**THE TASK**.
In the response, the entries must appear exactly as supplied.

**DATA UNDER STUDY**.
=== Section Start ===

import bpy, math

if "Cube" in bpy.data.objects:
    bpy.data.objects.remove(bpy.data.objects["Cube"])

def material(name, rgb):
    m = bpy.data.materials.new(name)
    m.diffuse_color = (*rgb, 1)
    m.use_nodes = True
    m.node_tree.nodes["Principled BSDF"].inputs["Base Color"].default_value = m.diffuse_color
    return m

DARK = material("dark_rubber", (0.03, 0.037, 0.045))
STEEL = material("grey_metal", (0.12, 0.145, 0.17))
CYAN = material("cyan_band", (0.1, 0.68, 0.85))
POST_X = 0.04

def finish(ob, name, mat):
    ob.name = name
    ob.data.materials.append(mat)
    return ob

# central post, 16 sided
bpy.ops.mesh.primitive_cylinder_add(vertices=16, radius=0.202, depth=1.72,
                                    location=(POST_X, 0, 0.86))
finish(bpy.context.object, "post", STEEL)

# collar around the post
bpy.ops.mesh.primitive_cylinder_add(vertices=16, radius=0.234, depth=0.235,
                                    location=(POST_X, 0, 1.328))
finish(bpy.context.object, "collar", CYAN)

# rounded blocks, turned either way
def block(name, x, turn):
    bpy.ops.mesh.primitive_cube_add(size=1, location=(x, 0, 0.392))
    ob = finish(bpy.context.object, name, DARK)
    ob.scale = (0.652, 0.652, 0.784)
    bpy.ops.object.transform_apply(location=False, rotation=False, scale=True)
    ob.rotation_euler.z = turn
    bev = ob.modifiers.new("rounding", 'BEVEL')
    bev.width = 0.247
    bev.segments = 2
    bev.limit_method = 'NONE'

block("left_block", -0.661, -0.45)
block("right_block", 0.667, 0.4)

=== Section End ===

**SOLUTION FOR THIS TASK**.
import bpy, math

if "Cube" in bpy.data.objects:
    bpy.data.objects.remove(bpy.data.objects["Cube"])

def material(name, rgb):
    m = bpy.data.materials.new(name)
    m.diffuse_color = (*rgb, 1)
    m.use_nodes = True
    m.node_tree.nodes["Principled BSDF"].inputs["Base Color"].default_value = m.diffuse_color
    return m

DARK = material("dark_rubber", (0.03, 0.037, 0.045))
STEEL = material("grey_metal", (0.12, 0.145, 0.17))
CYAN = material("cyan_band", (0.1, 0.68, 0.85))
POST_X = 0.04

def finish(ob, name, mat):
    ob.name = name
    ob.data.materials.append(mat)
    return ob

# central post, 16 sided
bpy.ops.mesh.primitive_cylinder_add(vertices=16, radius=0.202, depth=1.72,
                                    location=(POST_X, 0, 0.86))
finish(bpy.context.object, "post", STEEL)

# collar around the post
bpy.ops.mesh.primitive_cylinder_add(vertices=16, radius=0.234, depth=0.235,
                                    location=(POST_X, 0, 1.328))
finish(bpy.context.object, "collar", CYAN)

# rounded blocks, turned either way
def block(name, x, turn):
    bpy.ops.mesh.primitive_cube_add(size=1, location=(x, 0, 0.392))
    ob = finish(bpy.context.object, name, DARK)
    ob.scale = (0.652, 0.652, 0.784)
    bpy.ops.object.transform_apply(location=False, rotation=False, scale=True)
    ob.rotation_euler.z = turn
    bev = ob.modifiers.new("rounding", 'BEVEL')
    bev.width = 0.247
    bev.segments = 2
    bev.limit_method = 'NONE'

block("left_block", -0.661, -0.45)
block("right_block", 0.667, 0.4)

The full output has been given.